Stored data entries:
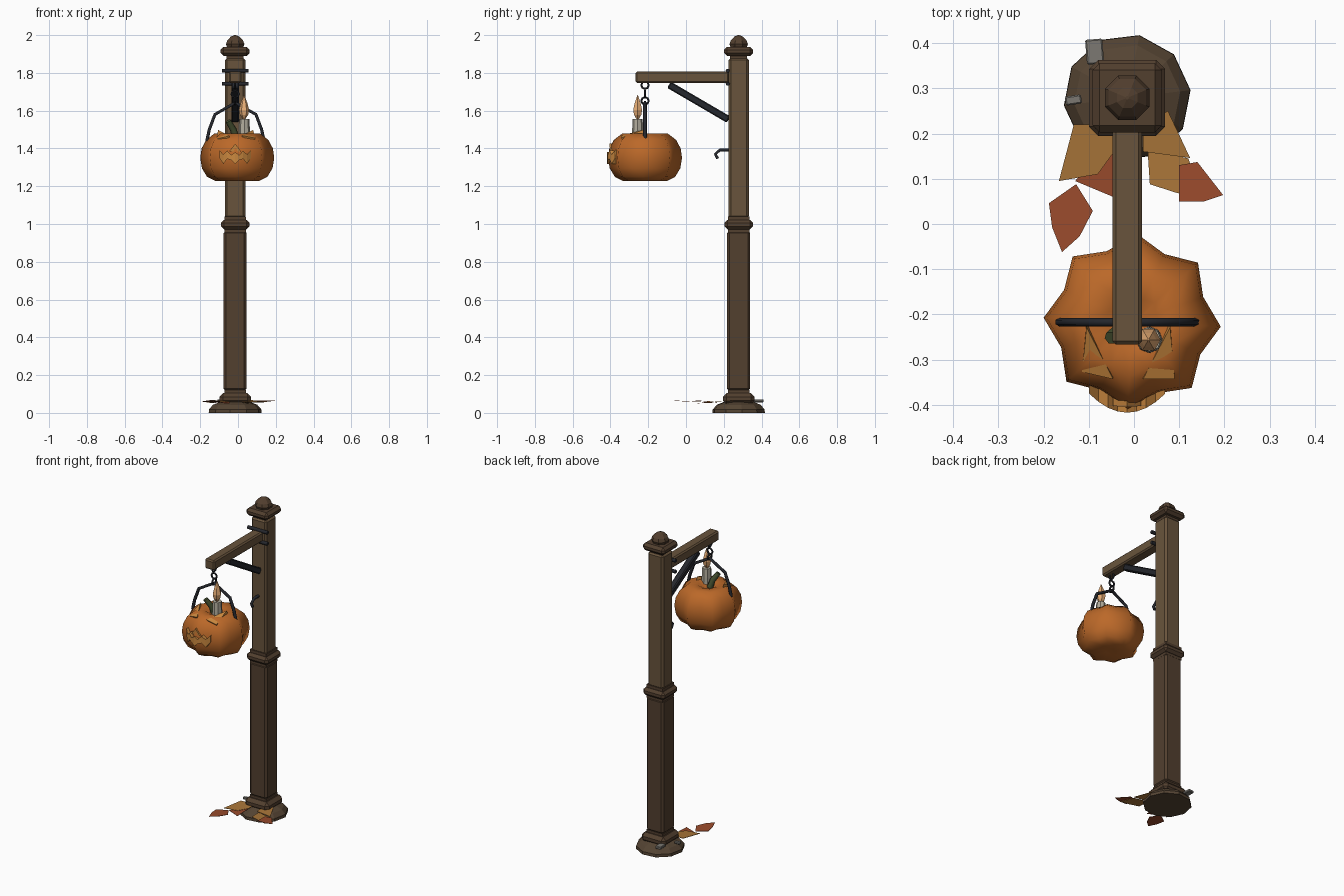
import bpy, bmesh, math
from mathutils import Vector

if "Cube" in bpy.data.objects:
    bpy.data.objects.remove(bpy.data.objects["Cube"])

PX, PY = -0.015, 0.279      # post axis
QX, QY = -0.004, -0.217     # pumpkin axis


def material(name, r, g, b):
    m = bpy.data.materials.new(name)
    m.diffuse_color = (r, g, b, 1)
    m.use_nodes = True
    m.node_tree.nodes["Principled BSDF"].inputs["Base Color"].default_value = m.diffuse_color
    return m


WOOD = material("dark_wood", 0.085, 0.05, 0.028)
LIGHT_WOOD = material("light_wood", 0.14, 0.088, 0.045)
EARTH = material("earth", 0.09, 0.058, 0.033)
IRON = material("iron", 0.018, 0.02, 0.026)
STONE = material("stone", 0.2, 0.19, 0.17)
SKIN = material("pumpkin_skin", 0.5, 0.14, 0.022)
CARVED = material("carved_orange", 0.6, 0.25, 0.05)
GREEN = material("stem_green", 0.06, 0.08, 0.03)
WAX = material("wax", 0.45, 0.42, 0.34)
FLAME = material("flame", 0.8, 0.42, 0.18)
RED_LEAF = material("red_leaf", 0.32, 0.07, 0.025)
GOLD_LEAF = material("gold_leaf", 0.4, 0.18, 0.04)


def mesh(name, verts, faces, mat):
    me = bpy.data.meshes.new(name)
    me.from_pydata(verts, [], faces)
    bm = bmesh.new()
    bm.from_mesh(me)
    bmesh.ops.recalc_face_normals(bm, faces=bm.faces)
    bm.to_mesh(me)
    bm.free()
    me.materials.append(mat)
    ob = bpy.data.objects.new(name, me)
    bpy.context.collection.objects.link(ob)
    return ob


def box(name, size, loc, mat, bevel=0.0, rot=(0, 0, 0)):
    v = [(sx * size[0] / 2, sy * size[1] / 2, sz * size[2] / 2)
         for sx in (-1, 1) for sy in (-1, 1) for sz in (-1, 1)]
    f = [(0, 1, 3, 2), (4, 6, 7, 5), (0, 4, 5, 1), (2, 3, 7, 6), (0, 2, 6, 4), (1, 5, 7, 3)]
    ob = mesh(name, v, f, mat)
    ob.location, ob.rotation_euler = loc, rot
    if bevel:
        mod = ob.modifiers.new("chamfer", 'BEVEL')
        mod.width, mod.segments = bevel, 1
    return ob


def lathe(name, profile, n, centre, mat, turn=0.0, lobe=0.0):
    """Revolve (radius, z) points; lobe pulls every second column inwards."""
    v, f = [], []
    for r, z in profile:
        for i in range(n):
            a = turn + math.tau * i / n
            k = r * (1 - lobe * (i % 2))
            v.append((centre[0] + k * math.cos(a), centre[1] + k * math.sin(a), z))
    for j in range(len(profile) - 1):
        for i in range(n):
            k = (i + 1) % n
            f.append((j * n + i, j * n + k, (j + 1) * n + k, (j + 1) * n + i))
    f += [tuple(range(n))[::-1], tuple(range((len(profile) - 1) * n, len(profile) * n))]
    return mesh(name, v, f, mat)


def tube(name, pts, radius, mat, end_scale=1.0):
    cu = bpy.data.curves.new(name, 'CURVE')
    cu.dimensions, cu.bevel_depth, cu.bevel_resolution, cu.use_fill_caps = '3D', radius, 1, True
    sp = cu.splines.new('POLY')
    sp.points.add(len(pts) - 1)
    for i, (p, q) in enumerate(zip(sp.points, pts)):
        p.co = (*q, 1)
        p.radius = 1 + (end_scale - 1) * i / (len(pts) - 1)
    cu.materials.append(mat)
    ob = bpy.data.objects.new(name, cu)
    bpy.context.collection.objects.link(ob)
    return ob


def slab(name, pts, offset, mat):
    """Extrude a 3D polygon by an offset vector."""
    n, off = len(pts), Vector(offset)
    v = [Vector(p) for p in pts] + [Vector(p) + off for p in pts]
    f = [tuple(range(n)), tuple(range(n, 2 * n))[::-1]]
    f += [(i, (i + 1) % n, n + (i + 1) % n, n + i) for i in range(n)]
    return mesh(name, v, f, mat)


# Ground mound and post
lathe("base_mound", [(0.141, 0), (0.14, 0.018), (0.118, 0.043), (0.08, 0.058)], 10, (PX, PY), EARTH, 0.12)
for name, w, z0, z1, bev, mat in (
        ("base_collar", 0.168, 0.045, 0.105, 0.02, WOOD),
        ("base_neck", 0.115, 0.1, 0.12, 0, WOOD),
        ("lower_post", 0.122, 0.115, 0.965, 0.013, WOOD),
        ("middle_collar", 0.152, 0.972, 1.022, 0.016, WOOD),
        ("middle_neck", 0.115, 0.955, 1.04, 0, WOOD),
        ("upper_post", 0.108, 1.03, 1.88, 0.012, LIGHT_WOOD),
        ("top_neck", 0.09, 1.87, 1.9, 0, WOOD),
        ("top_collar", 0.154, 1.89, 1.938, 0.016, WOOD)):
    box(name, (w, w, z1 - z0), (PX, PY, (z0 + z1) / 2), mat, bev)
lathe("finial", [(0.045, 1.932), (0.053, 1.952), (0.045, 1.972), (0.025, 1.992), (0.004, 2.0)],
      8, (PX, PY), WOOD, math.pi / 8)

# Arm, brace, straps and spare hook
box("arm", (0.066, 0.495, 0.062), (PX, -0.019, 1.777), LIGHT_WOOD, 0.008)
a, b = Vector((PX, -0.09, 1.737)), Vector((PX, 0.225, 1.553))
box("brace", (0.04, (b - a).length, 0.038), (a + b) / 2, IRON, 0.006,
    (math.atan2(b.z - a.z, b.y - a.y), 0, 0))
for i, z in enumerate((1.812, 1.742)):
    tube(f"strap_{i}", [(PX - 0.07, 0.221, z), (PX + 0.07, 0.221, z)], 0.011, IRON)
tube("spare_hook", [(PX, 0.23, 1.392), (PX, 0.18, 1.392), (PX, 0.155, 1.37), (PX, 0.168, 1.346)], 0.009, IRON)

# Hanging chain and handle
for i, z in enumerate((1.735, 1.688, 1.652)):
    bpy.ops.mesh.primitive_torus_add(
        major_segments=8, minor_segments=5, major_radius=0.019, minor_radius=0.006,
        location=(PX, QY, z), rotation=(math.pi / 2, 0, math.pi / 2 * ((i + 1) % 2)))
    link = bpy.context.object
    link.name = f"chain_link_{i}"
    link.data.materials.append(IRON)
tube("handle", [(-0.165, QY, 1.44), (-0.152, QY, 1.5), (-0.122, QY, 1.58), (PX, QY, 1.642),
                (0.095, QY, 1.58), (0.125, QY, 1.5), (0.138, QY, 1.44)], 0.0095, IRON)

# Pumpkin body with eight lobes
body = lathe("pumpkin", [(0.02, 1.452), (0.065, 1.475), (0.122, 1.478), (0.165, 1.445), (0.189, 1.4),
                         (0.196, 1.35), (0.187, 1.295), (0.16, 1.25), (0.115, 1.227), (0.03, 1.232)],
             16, (QX, QY), SKIN, -0.05, 0.15)
for p in body.data.polygons:
    p.use_smooth = True
tube("stem", [(-0.012, -0.222, 1.455), (-0.025, -0.232, 1.5), (-0.052, -0.252, 1.545)], 0.02, GREEN, 0.75)

# Candle and flame
lathe("candle", [(0.03, 1.46), (0.029, 1.5), (0.026, 1.557)], 8, (0.034, -0.256), WAX)
lathe("flame", [(0.008, 1.557), (0.022, 1.578), (0.027, 1.603), (0.018, 1.64), (0.002, 1.682)],
      6, (0.032, -0.256), FLAME)

# Carved face: eyes, nose and zigzag mouth
slab("left_eye", [(-0.105, -0.228, 1.498), (-0.115, -0.327, 1.45), (-0.046, -0.343, 1.466)],
     (0, 0.012, -0.025), CARVED)
slab("right_eye", [(0.08, -0.228, 1.498), (0.09, -0.343, 1.455), (0.02, -0.343, 1.468)],
     (0, 0.012, -0.025), CARVED)
slab("nose", [(-0.046, -0.402, 1.385), (PX, -0.405, 1.425), (0.016, -0.402, 1.385)], (0, 0.03, 0), CARVED)
upper = (1.392, 1.368, 1.388, 1.365, 1.38, 1.365, 1.388, 1.368, 1.392)
lower = (1.35, 1.318, 1.345, 1.338, 1.318, 1.338, 1.345, 1.318, 1.35)
verts, faces = [], []
for i in range(9):
    dx = (i - 4) / 4
    x, y = PX + 0.084 * dx, -0.417 + 0.042 * dx * dx
    verts += [(x, y, upper[i]), (x, y, lower[i]), (x, y + 0.03, lower[i]), (x, y + 0.03, upper[i])]
for i in range(8):
    for k in range(4):
        m = (k + 1) % 4
        faces.append((4 * i + k, 4 * i + m, 4 * i + 4 + m, 4 * i + 4 + k))
mesh("mouth", verts, faces + [(0, 1, 2, 3), (32, 33, 34, 35)], CARVED)

# Fallen leaves: thin plates, each (x, y) outline tilted by a small slope
leaves = (
    (RED_LEAF, 0.06, -0.05, [(-.188, .046), (-.128, .088), (-.091, .029), (-.12, -.027), (-.159, -.062), (-.181, -.007)]),
    (GOLD_LEAF, 0.06, 0.06, [(-.133, .22), (-.166, .095), (-.08, .11), (-.04, .165), (-.04, .22)]),
    (RED_LEAF, 0.053, 0.04, [(-.13, .095), (-.046, .06), (-.046, .165), (-.075, .165)]),
    (GOLD_LEAF, 0.062, 0.06, [(.075, .25), (.124, .146), (.02, .16), (.02, .22)]),
    (GOLD_LEAF, 0.056, -0.04, [(.03, .165), (.12, .145), (.153, .055), (.09, .07), (.035, .088)]),
    (RED_LEAF, 0.062, -0.06, [(.14, .137), (.197, .064), (.155, .05), (.1, .05), (.1, .13)]))
for i, (mat, z, slope, pts) in enumerate(leaves):
    cy = sum(p[1] for p in pts) / len(pts)
    slab(f"leaf_{i}", [(x, y, z + slope * (y - cy)) for x, y in pts], (0, 0, 0.002), mat)

# Small stones on the mound
box("stone_0", (0.038, 0.055, 0.016), (-0.087, 0.381, 0.064), STONE, 0.003, (0, 0, 0.08))
box("stone_1", (0.036, 0.02, 0.014), (-0.134, 0.274, 0.06), STONE, 0.003, (0, 0, 0.15))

■ **PROMPT**: Answer with a number only: how many lines above have the word "objects"?

■ **FINISHED TASK**: 6